Centered on a deep sinkhole and swallet that drains directly into the Floridan Aquifer, Peck Sink Preserve is a 112-acre conservation area near Brooksville. Stormwater is filtered through ponds before it drops into Peck Sink. The county acquired it back in 2008 to protect groundwater.
Also along for the hike were two University of Florida interns Rafaella Galvez and Dejah Staton who are conducting a research project through UF’s active learning program. They’re working with Davis, researching the effects of nature on mental health. It has been proven that gardening has a benefit to one’s mental state, so Davis is trying to do the same with his nature hikes. It’s specifically important since the start of Covid, while everyone is experiencing isolation and loneliness, we often forget the benefits that time with nature can bring.
Galvez and Staton spent a good amount of time drafting the survey and they are hopeful to see some good results. Davis plans to use their survey on his hikes in the future and other nature activities elsewhere. They will be working with Davis throughout the summer, attending hikes with him so they can conduct surveys first hand.
On the Peck Sink Preserve property there’s a series of sinkholes and they are a direct connection to the aquifer. The basin for the sinks is about 11,000 acres so surface water from all of southwest Brooksville up until about Powell Road, California Street, that general area, drains into Peck Sink’s basins. This is why it’s important that we have some sort of filtration system for the water entering the basins. The water is traveling a long way, all the while picking up all kinds of garbage, debris, seeds, nutrients, glutens etc. When the county purchased the property they installed a storm water treatment system which helps filter some of the water before it gets into the basins. Protecting the water at Peck Sink Preserve protects our drinking water and our springs.
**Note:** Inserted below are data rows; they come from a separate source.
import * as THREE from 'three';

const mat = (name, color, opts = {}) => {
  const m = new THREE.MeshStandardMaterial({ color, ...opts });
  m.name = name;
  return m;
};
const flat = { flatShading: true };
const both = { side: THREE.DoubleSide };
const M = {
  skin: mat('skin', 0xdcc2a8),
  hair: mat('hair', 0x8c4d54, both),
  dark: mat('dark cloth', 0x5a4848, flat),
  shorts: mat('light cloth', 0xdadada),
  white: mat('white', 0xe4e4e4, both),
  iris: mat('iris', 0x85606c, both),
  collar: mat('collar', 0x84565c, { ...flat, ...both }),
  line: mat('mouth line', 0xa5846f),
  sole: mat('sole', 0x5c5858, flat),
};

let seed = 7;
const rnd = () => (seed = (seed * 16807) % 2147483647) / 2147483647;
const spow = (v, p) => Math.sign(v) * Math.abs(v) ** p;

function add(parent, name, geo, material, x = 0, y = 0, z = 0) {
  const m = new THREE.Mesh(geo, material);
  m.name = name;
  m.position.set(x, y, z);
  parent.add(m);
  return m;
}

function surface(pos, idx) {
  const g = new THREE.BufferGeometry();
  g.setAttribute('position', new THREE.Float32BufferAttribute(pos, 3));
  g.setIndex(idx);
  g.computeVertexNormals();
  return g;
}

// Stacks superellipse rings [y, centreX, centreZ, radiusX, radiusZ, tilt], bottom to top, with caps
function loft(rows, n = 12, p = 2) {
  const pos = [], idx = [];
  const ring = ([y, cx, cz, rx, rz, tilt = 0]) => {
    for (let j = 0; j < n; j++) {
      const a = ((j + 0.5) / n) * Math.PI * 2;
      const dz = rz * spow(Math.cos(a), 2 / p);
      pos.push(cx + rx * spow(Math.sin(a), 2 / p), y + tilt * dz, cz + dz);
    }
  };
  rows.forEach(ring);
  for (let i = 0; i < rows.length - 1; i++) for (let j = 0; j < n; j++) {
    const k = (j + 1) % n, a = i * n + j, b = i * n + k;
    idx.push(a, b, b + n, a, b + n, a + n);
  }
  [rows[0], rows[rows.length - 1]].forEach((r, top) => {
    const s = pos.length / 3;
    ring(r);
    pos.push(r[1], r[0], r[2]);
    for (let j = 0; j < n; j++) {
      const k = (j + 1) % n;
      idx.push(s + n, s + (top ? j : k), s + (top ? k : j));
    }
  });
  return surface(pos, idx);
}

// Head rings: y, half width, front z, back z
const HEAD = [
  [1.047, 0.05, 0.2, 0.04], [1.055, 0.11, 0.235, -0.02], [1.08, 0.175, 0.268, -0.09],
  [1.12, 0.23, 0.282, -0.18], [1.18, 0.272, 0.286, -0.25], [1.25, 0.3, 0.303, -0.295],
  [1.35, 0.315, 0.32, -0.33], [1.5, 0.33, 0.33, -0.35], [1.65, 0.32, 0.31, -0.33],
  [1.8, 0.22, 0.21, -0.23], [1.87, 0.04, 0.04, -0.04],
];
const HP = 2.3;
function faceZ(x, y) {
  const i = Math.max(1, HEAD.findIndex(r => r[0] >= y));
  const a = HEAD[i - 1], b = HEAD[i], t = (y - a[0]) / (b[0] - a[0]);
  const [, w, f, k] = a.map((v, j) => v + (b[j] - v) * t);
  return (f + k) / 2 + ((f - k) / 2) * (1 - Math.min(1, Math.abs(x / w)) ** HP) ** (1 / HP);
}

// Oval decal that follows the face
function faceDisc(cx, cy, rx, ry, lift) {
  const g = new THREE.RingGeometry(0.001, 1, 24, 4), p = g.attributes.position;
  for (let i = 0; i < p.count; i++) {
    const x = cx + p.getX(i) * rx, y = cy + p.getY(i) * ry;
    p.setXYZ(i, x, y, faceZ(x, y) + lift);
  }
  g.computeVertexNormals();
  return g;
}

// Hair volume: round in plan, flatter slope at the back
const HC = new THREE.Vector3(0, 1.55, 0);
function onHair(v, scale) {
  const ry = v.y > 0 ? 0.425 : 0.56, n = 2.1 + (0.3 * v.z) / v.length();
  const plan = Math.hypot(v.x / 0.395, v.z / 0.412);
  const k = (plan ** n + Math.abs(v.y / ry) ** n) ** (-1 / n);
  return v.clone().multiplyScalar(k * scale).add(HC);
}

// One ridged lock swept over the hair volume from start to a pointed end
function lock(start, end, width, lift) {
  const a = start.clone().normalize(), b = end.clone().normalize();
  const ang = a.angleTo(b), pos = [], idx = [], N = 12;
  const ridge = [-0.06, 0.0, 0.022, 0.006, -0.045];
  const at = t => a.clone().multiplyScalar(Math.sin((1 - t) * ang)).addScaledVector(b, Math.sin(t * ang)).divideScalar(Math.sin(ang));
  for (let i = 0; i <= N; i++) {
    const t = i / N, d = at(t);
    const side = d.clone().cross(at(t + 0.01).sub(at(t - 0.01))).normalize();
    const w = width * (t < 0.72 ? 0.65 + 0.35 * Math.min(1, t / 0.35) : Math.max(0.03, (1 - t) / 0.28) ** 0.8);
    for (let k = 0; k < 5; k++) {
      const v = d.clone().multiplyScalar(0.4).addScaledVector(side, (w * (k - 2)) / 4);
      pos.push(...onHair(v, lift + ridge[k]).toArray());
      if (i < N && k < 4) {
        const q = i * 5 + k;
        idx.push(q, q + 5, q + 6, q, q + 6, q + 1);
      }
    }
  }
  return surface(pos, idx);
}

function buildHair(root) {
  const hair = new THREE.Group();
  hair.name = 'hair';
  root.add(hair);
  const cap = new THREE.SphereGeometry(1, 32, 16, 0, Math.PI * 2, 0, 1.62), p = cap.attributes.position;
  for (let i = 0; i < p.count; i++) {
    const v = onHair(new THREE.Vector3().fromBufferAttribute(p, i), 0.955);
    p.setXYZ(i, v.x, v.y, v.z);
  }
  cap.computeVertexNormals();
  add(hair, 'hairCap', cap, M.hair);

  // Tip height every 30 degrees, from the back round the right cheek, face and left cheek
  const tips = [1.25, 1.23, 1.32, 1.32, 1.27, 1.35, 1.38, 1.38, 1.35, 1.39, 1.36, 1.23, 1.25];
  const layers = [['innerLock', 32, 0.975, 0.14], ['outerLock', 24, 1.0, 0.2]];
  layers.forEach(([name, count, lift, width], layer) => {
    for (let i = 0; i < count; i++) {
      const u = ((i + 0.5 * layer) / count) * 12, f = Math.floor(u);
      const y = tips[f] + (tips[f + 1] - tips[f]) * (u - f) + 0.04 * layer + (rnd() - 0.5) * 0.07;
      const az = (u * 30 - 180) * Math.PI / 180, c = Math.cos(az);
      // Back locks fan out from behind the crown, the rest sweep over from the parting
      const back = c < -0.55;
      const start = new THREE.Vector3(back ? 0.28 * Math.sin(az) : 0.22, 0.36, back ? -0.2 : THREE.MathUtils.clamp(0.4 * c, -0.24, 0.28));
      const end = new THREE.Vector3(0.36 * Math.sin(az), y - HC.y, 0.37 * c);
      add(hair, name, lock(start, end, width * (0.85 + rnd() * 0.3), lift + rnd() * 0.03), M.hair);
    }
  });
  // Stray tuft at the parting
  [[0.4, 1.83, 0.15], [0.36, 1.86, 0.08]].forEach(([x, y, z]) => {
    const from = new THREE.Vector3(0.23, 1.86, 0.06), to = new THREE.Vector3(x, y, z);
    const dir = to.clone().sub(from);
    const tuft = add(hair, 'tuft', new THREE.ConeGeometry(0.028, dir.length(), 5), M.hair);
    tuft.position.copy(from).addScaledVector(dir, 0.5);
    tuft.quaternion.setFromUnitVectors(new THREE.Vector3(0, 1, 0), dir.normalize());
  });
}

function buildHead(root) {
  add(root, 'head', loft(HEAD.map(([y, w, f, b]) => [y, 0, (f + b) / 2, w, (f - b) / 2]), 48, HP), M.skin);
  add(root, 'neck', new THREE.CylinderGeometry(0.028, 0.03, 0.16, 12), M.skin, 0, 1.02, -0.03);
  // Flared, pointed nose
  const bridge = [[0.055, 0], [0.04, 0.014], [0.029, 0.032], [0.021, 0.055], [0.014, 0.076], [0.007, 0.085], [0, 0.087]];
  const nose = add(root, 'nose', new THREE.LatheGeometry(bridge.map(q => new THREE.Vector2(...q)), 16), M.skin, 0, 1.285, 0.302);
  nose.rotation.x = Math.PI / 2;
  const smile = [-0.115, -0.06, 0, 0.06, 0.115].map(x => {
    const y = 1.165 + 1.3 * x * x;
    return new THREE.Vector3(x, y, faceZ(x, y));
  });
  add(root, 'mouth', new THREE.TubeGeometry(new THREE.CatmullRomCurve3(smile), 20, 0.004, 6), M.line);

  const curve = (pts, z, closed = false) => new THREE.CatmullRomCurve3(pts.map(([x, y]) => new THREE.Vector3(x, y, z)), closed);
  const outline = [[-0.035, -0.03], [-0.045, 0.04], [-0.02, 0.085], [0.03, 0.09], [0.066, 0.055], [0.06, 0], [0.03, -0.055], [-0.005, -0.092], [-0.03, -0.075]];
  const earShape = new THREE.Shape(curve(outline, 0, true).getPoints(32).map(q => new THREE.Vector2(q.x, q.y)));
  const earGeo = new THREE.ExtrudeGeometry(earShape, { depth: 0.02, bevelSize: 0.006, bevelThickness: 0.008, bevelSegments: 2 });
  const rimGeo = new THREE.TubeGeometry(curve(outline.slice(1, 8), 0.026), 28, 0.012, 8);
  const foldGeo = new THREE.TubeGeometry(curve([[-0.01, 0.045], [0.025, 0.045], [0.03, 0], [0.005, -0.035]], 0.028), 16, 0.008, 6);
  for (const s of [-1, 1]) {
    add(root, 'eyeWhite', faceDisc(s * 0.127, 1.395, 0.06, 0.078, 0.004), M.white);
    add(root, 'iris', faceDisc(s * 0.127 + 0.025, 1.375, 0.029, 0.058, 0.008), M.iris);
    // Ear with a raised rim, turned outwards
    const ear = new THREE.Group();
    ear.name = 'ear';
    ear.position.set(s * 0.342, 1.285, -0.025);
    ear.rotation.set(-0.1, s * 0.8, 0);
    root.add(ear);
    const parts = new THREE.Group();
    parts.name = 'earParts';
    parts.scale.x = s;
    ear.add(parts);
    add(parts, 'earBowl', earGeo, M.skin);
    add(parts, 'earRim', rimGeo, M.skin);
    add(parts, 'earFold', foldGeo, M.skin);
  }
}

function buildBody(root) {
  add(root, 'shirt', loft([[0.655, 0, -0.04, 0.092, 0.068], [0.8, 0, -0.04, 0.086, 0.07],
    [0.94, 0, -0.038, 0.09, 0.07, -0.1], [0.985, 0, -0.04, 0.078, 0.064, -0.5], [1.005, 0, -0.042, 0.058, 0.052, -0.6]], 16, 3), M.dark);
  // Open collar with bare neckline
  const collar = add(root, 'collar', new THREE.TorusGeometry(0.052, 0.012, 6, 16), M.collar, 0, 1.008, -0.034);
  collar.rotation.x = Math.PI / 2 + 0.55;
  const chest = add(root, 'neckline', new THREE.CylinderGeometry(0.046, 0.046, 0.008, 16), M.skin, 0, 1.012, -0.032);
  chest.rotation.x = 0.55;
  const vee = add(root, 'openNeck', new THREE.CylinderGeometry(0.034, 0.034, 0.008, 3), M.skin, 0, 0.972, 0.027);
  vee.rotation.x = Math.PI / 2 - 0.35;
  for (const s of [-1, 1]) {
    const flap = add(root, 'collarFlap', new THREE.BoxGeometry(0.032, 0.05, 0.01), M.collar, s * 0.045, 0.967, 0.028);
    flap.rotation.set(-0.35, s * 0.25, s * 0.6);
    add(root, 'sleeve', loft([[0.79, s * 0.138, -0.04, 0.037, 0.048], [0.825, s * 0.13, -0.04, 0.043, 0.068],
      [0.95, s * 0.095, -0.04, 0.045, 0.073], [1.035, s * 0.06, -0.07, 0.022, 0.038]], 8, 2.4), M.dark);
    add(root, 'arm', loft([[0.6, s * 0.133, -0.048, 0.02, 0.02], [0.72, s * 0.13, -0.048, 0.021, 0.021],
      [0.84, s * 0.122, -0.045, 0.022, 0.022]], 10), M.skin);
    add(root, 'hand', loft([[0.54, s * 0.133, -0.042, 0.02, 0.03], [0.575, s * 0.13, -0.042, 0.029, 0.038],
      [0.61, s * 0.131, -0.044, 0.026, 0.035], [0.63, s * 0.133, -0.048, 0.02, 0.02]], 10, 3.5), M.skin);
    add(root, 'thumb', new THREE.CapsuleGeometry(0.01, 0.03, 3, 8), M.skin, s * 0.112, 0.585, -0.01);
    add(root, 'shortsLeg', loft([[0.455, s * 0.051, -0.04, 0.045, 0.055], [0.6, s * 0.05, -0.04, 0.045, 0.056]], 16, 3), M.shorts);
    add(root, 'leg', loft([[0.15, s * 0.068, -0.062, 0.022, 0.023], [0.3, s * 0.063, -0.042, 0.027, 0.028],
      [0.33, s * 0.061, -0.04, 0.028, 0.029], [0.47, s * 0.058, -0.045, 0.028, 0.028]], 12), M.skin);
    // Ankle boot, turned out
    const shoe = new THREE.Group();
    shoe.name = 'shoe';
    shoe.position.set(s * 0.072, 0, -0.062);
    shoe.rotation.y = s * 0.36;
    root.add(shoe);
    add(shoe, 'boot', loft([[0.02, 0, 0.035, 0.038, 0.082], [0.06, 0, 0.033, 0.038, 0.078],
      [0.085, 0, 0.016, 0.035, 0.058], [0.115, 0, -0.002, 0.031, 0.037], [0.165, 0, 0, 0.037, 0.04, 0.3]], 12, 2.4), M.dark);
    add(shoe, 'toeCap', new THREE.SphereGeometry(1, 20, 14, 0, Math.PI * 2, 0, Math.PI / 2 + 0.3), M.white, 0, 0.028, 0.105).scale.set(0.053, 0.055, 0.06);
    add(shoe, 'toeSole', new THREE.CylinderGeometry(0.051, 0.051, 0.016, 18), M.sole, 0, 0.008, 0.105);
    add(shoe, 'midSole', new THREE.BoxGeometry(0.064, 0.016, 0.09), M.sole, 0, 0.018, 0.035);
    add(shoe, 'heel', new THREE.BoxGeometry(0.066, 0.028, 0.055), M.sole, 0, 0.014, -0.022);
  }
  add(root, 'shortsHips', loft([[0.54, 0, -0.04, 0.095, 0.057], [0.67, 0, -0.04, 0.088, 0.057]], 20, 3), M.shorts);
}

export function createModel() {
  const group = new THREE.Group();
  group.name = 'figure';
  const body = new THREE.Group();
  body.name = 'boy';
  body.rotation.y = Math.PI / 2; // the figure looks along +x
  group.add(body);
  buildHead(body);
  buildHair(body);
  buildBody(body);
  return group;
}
There are plans for Peck Sink to become a public access park and in doing that they want to build a paved parking area, a paved pathway leading from where you park up until the deepest sinkhole with an observation deck to view it safely. There are also plans for some pavilions, bathrooms, and seating to be constructed. Which will be located in an area that appears to be an open field with a raised trail. This area is actually a bio swell and water retention area, where the storm water drainage filter is located.
Several University of Florida Master Gardeners were present for this hike. I spoke to a member named Diane Hall, who says what they do is “local planting, run a nursery, provide gardening classes, and more.” And they sure showed their knowledge on this day. A majority of the attendees had the answers to all of Jim’s questions and knew the native plant life that we saw. It was impressive to see! According to the University of Florida, “The Florida Master Gardener Program is a volunteer-driven program that benefits UF/IFAS Extension and the citizens of Florida. The program relies on dedicated volunteers who have an interest in gardening and in giving back to their communities.”
One thing none of us knew was that Peck Sink is an archaeological site. There were workers on site conducting a cultural research study to make sure that the planned improvements can be completed on this land. They were shovel testing the grounds every few feet to check for archaeological findings. This way construction can be done while preserving the land's history.
The benefits of nature are vast. The informative hike around Peck Sink was an amazing experience, soon all of Hernando will get to see the beauty for themselves. Public access is still not provided to Peck Sink Preserve except by appointment. But plans to make the preserve into a public overlook area are in the works!